We have a number of key advantages. First, Munich Airport is a place that people can get to quickly from almost anywhere in the world. Second, 150,000 people come here every day: passengers, visitors and employees – all of them potential customers or partners who can be encountered right on the campus without going out of your way. And finally, at the airport we have development land at an excellent location – after all, the Munich region is among the top technology centers in Europe. We want to utilize this potential and implement our idea of a new form of cooperation between industry and R&D.

What does LabCampus mean for the business model of the airport group?

We have been experiencing fundamental changes and upheavals in the aviation industry for some years now. The expansion of low-cost airlines is also increasingly squeezing our revenues from the conventional aviation business. To remain profitable in the future, we have to develop new business models outside conventional airport services. In LabCampus we now have one. So far it is unique in Europe.

What is actually new about creating an area for innovative businesses?

This project will be tailored in every respect – from urban design and the architecture to the utilization options – to the interdisciplinary, cross-industry development of new ideas and products.

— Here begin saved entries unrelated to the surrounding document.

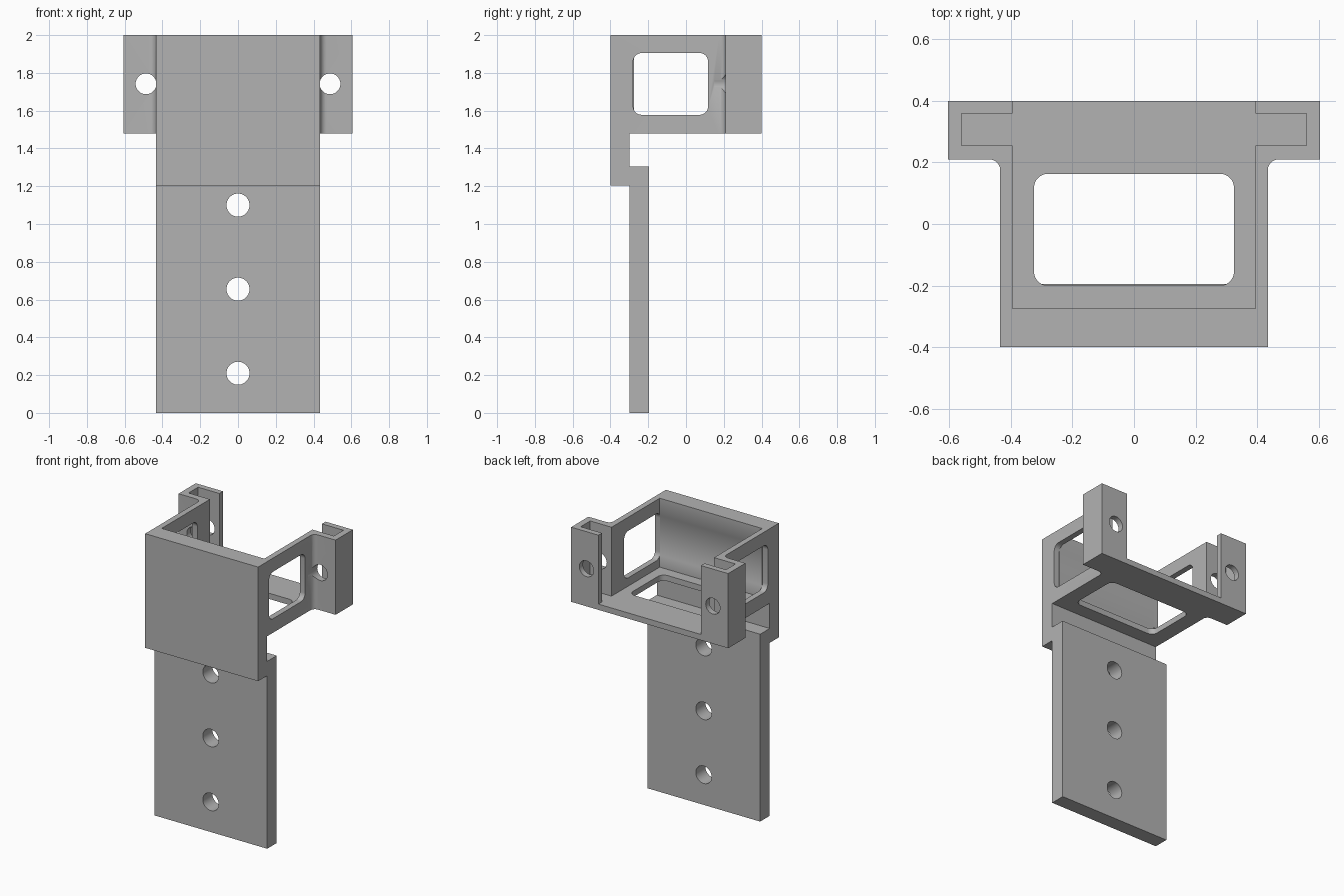
import bpy, bmesh
from math import sin, cos, pi

cube = bpy.data.objects.get("Cube")
if cube:
    bpy.data.objects.remove(cube, do_unlink=True)

grey = bpy.data.materials.new("plain_grey")
grey.use_nodes = True
grey.diffuse_color = (0.45, 0.45, 0.45, 1)
grey.node_tree.nodes["Principled BSDF"].inputs["Base Color"].default_value = (0.45, 0.45, 0.45, 1)


def arc(cx, cy, r, start, end, steps):
    """Points along an arc, angles in half turns."""
    angles = [pi * (start + (end - start) * i / steps) for i in range(steps + 1)]
    return [(cx + r * cos(a), cy + r * sin(a)) for a in angles]


def disc(cx, cy, r):
    return arc(cx, cy, r, 0, 2, 40)[:-1]


def rounded_rect(x0, x1, y0, y1, r):
    corners = [(x1 - r, y1 - r), (x0 + r, y1 - r), (x0 + r, y0 + r), (x1 - r, y0 + r)]
    return [p for i, (cx, cy) in enumerate(corners)
            for p in arc(cx, cy, r, i / 2, i / 2 + 0.5, 8)]


def mirrored(half):
    return half + [(-x, y) for x, y in reversed(half)]


def prism(name, outline, axis, low, high):
    """Extrude a flat outline along the given axis."""
    place = {"x": lambda a, b, h: (h, a, b),
             "y": lambda a, b, h: (a, h, b),
             "z": lambda a, b, h: (a, b, h)}[axis]
    bm = bmesh.new()
    ends = [[bm.verts.new(place(a, b, h)) for a, b in outline] for h in (low, high)]
    for end in ends:
        bm.faces.new(end)
    for i in range(len(outline)):
        bm.faces.new((ends[0][i - 1], ends[0][i], ends[1][i], ends[1][i - 1]))
    bmesh.ops.recalc_face_normals(bm, faces=bm.faces)
    mesh = bpy.data.meshes.new(name)
    bm.to_mesh(mesh)
    bm.free()
    mesh.materials.append(grey)
    obj = bpy.data.objects.new(name, mesh)
    bpy.context.collection.objects.link(obj)
    return obj


def combine(target, tool, operation):
    """Apply a boolean and discard the tool."""
    tool.hide_render = True
    mod = target.modifiers.new(tool.name, "BOOLEAN")
    mod.operation, mod.solver, mod.object = operation, "EXACT", tool
    bpy.context.view_layer.update()
    result = target.evaluated_get(bpy.context.evaluated_depsgraph_get())
    mesh = bpy.data.meshes.new_from_object(result)
    target.modifiers.clear()
    target.data = mesh
    bpy.data.objects.remove(tool, do_unlink=True)


# Open tray with an ear at each side, filleted where the ears meet the walls
tray = mirrored([(0.435, -0.4)] + arc(0.47, 0.175, 0.035, 1, 0.5, 6)
                + [(0.605, 0.21), (0.605, 0.4)])
bracket = prism("mounting_bracket", tray, "z", 1.48, 2)

# Hollow inside, running into the ears and open at the back
hollow = mirrored([(0.395, -0.275), (0.395, 0.255), (0.56, 0.255),
                   (0.56, 0.36), (0.395, 0.36), (0.395, 0.5)])
combine(bracket, prism("hollow", hollow, "z", 1.52, 2.1), "DIFFERENCE")

# Stepped hanging plate below the front wall
step = [(-0.4, 1.205), (-0.3, 1.205), (-0.3, 0), (-0.195, 0),
        (-0.195, 1.305), (-0.3, 1.305), (-0.3, 1.6), (-0.4, 1.6)]
combine(bracket, prism("hanging_plate", step, "x", -0.435, 0.435), "UNION")

# Floor window
floor_window = rounded_rect(-0.325, 0.325, -0.2, 0.163, 0.045)
combine(bracket, prism("floor_window", floor_window, "z", 1.4, 1.6), "DIFFERENCE")

# Side windows and ear holes
for side in (-1, 1):
    window = rounded_rect(-0.28, 0.117, 1.578, 1.905, 0.045)
    combine(bracket, prism("side_window", window, "x", side * 0.394, side * 0.5), "DIFFERENCE")
    hole = disc(side * 0.487, 1.742, 0.055)
    combine(bracket, prism("ear_hole", hole, "y", 0.15, 0.5), "DIFFERENCE")

# Screw holes down the plate
for z in (0.21, 0.655, 1.1):
    combine(bracket, prism("screw_hole", disc(0, z, 0.061), "y", -0.35, -0.1), "DIFFERENCE")

bpy.ops.object.select_all(action="DESELECT")
bracket.select_set(True)
bpy.context.view_layer.objects.active = bracket
bpy.ops.object.shade_smooth_by_angle(angle=pi / 6)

That will make LabCampus unique.

You'll have to explain that.

Nowadays, it is only in very rare cases that an innovation is the achievement of just one person. Innovation is increasingly a crosssector, collaborative activity. We use the term "industry convergence". We therefore need to create spaces that facilitate communication and thus collaboration. The intention is to create the perfect conditions to attract innovative and creative people.

Does that mean it will be like a typical start-up, with office space looking more like lounges, furnished with palettes and beanbag chairs?

That doesn't go far enough. We need working spaces of every type in use today – from individual offices to coworking spaces, but also "maker spaces" for building and testing prototypes. And of course showrooms where new models can be presented. I envision surroundings that radiate a colorful, lively and above all urban atmosphere.

What role will the Munich Airport Group play in LabCampus?

We will finance, build and operate LabCampus. But we will also play the role of a curator,bringing together the right partners, setting the focal points for innovation and ensuring that the pipeline of ideas is always full. In our role as the airport we also want to be directly involved in innovations like the recently opened Information Security Hub p. 02 Check-In. We launched the hub in cooperation with partners from the IT industry to work on new solutions in the fight against cybercrime.

What do our neighbors have to say about LabCampus?

Tobias Eschenbacher, the mayor of Freising, was informed at an early stage. He supported the LabCampus idea right from the start. I'm convinced that the region will greatly benefit. LabCampus is not going to create competition. On the contrary, it will be an ideal, networked complement to the existing innovation clusters and to start-up campuses and the many other initiatives in Bavaria.

Do you have specific partners in mind at this point?

Over the past two years we have talked with more than 300 companies from all kinds of industries and with research institutions and universities. The partners now include such companies as Siemens, SAP and MunichRe as well as research institutions such as the Fraunhofer Institute and the Friedrich Alexander Universität Erlangen-Nuremberg.

When is the project going to start and what is the timetable for the coming years?

We will start at the western end of the campus on the 120,000 square meter site to the east of the Agip gas station. After construction is completed, around 5,000 people will work here. The first buildings will be ready for occupancy in around two years and the entire cluster is scheduled for completion in 2025.